Data to examine START

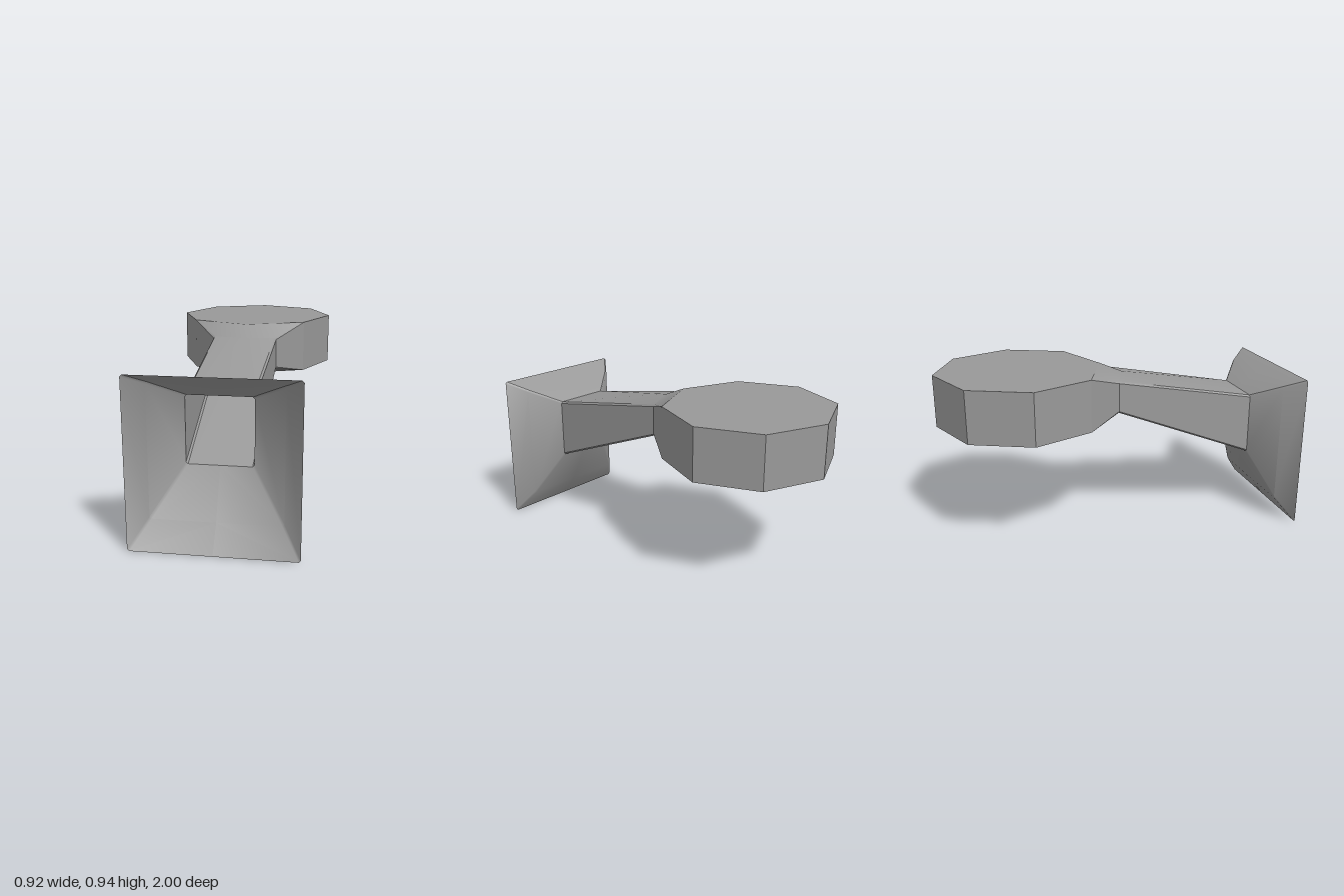
import * as THREE from 'three';
import { mergeVertices, toCreasedNormals } from 'three/addons/utils/BufferGeometryUtils.js';

const CUP_Z = -0.54, CUP_R = 0.46, CUP_TOP = 0.945, CUP_BASE = 0.657;

// Chamfered rectangular cross-section, with centre points on its top and bottom
// that may be pushed along z and y; counter-clockwise seen from the front.
function section({ z, w, lo, hi, c = 0.01, topZ = z, lowZ = z, topY = hi, lowY = lo }) {
  return [
    [w, lo + c, z], [w, hi - c, z], [w - c, hi, z], [0, topY, topZ], [c - w, hi, z],
    [-w, hi - c, z], [-w, lo + c, z], [c - w, lo, z], [0, lowY, lowZ], [w - c, lo, z],
  ];
}

// Open skin through cross-sections listed from front to back
function loft(sections) {
  const pos = [];
  for (let i = 0; i + 1 < sections.length; i++) {
    const f = sections[i], r = sections[i + 1], n = f.length;
    for (let j = 0; j < n; j++) {
      const a = f[j], b = f[(j + 1) % n], d = r[j], e = r[(j + 1) % n];
      // mirror the diagonals so both sides match
      const useE = j === 3 || j === 8;
      const tris = useE ? [a, d, b, b, d, e] : [a, e, b, a, d, e];
      pos.push(...tris.flat());
    }
  }
  const g = new THREE.BufferGeometry();
  g.setAttribute('position', new THREE.Float32BufferAttribute(pos, 3));
  return g;
}

export function createModel() {
  const group = new THREE.Group();
  const grey = new THREE.MeshStandardMaterial({ color: 0x999999, side: THREE.DoubleSide });
  grey.name = 'grey';

  const add = (name, geometry, crease) => {
    geometry.deleteAttribute('normal');
    geometry.deleteAttribute('uv');
    const mesh = new THREE.Mesh(toCreasedNormals(mergeVertices(geometry, 1e-4), crease), grey);
    mesh.name = name;
    group.add(mesh);
  };

  const throat = section({ z: 0.78, w: 0.17, lo: 0.38, hi: 0.73 });
  const neck = section({
    z: -0.02, w: 0.182, lo: 0.7, hi: 0.88, topZ: 0.05, topY: 0.888, lowZ: 0.02, lowY: 0.692,
  });

  // Flared rectangular mouth
  add('flaredMouth', loft([
    section({ z: 1, w: 0.418, lo: 0, hi: 0.868 }),
    section({ z: 0.9, w: 0.33, lo: 0.13, hi: 0.815 }),
    throat,
  ]), 0.6);

  // Rising duct that widens into the front of the cup
  const half = CUP_R * Math.SQRT1_2;
  add('duct', loft([
    throat,
    neck,
    section({
      z: CUP_Z + half, w: half, lo: CUP_BASE, hi: CUP_TOP, c: 0,
      topZ: CUP_Z + CUP_R, lowZ: CUP_Z + CUP_R,
    }),
  ]), 0.6);

  // Octagonal cup: six walls, leaving the two front sides open to the duct
  const wall = new THREE.CylinderGeometry(CUP_R, CUP_R, CUP_TOP - CUP_BASE, 6, 1, true, Math.PI / 4, Math.PI * 1.5);
  add('cupWall', wall.translate(0, (CUP_TOP + CUP_BASE) / 2, CUP_Z), 0.5);

  const lid = new THREE.CircleGeometry(CUP_R, 8).rotateX(-Math.PI / 2);
  add('cupTop', lid.translate(0, CUP_TOP, CUP_Z), 0.5);

  // Inward-turned lip around the open underside
  const lip = new THREE.LatheGeometry([
    new THREE.Vector2(0.385, 0.685), new THREE.Vector2(0.41, 0.662), new THREE.Vector2(CUP_R, CUP_BASE),
  ], 8);
  add('cupLip', lip.translate(0, 0, CUP_Z), 0.9);

  return group;
}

Data to examine END

→ **Exercise details**: From the entries above, restate word for word the lines from the line containing "const CUP_Z = -0.54, CUP_R" to the line containing "front to back", both ends included, and nothing more.

→ **Task response**:
const CUP_Z = -0.54, CUP_R = 0.46, CUP_TOP = 0.945, CUP_BASE = 0.657;

// Chamfered rectangular cross-section, with centre points on its top and bottom
// that may be pushed along z and y; counter-clockwise seen from the front.
function section({ z, w, lo, hi, c = 0.01, topZ = z, lowZ = z, topY = hi, lowY = lo }) {
  return [
    [w, lo + c, z], [w, hi - c, z], [w - c, hi, z], [0, topY, topZ], [c - w, hi, z],
    [-w, hi - c, z], [-w, lo + c, z], [c - w, lo, z], [0, lowY, lowZ], [w - c, lo, z],
  ];
}

// Open skin through cross-sections listed from front to back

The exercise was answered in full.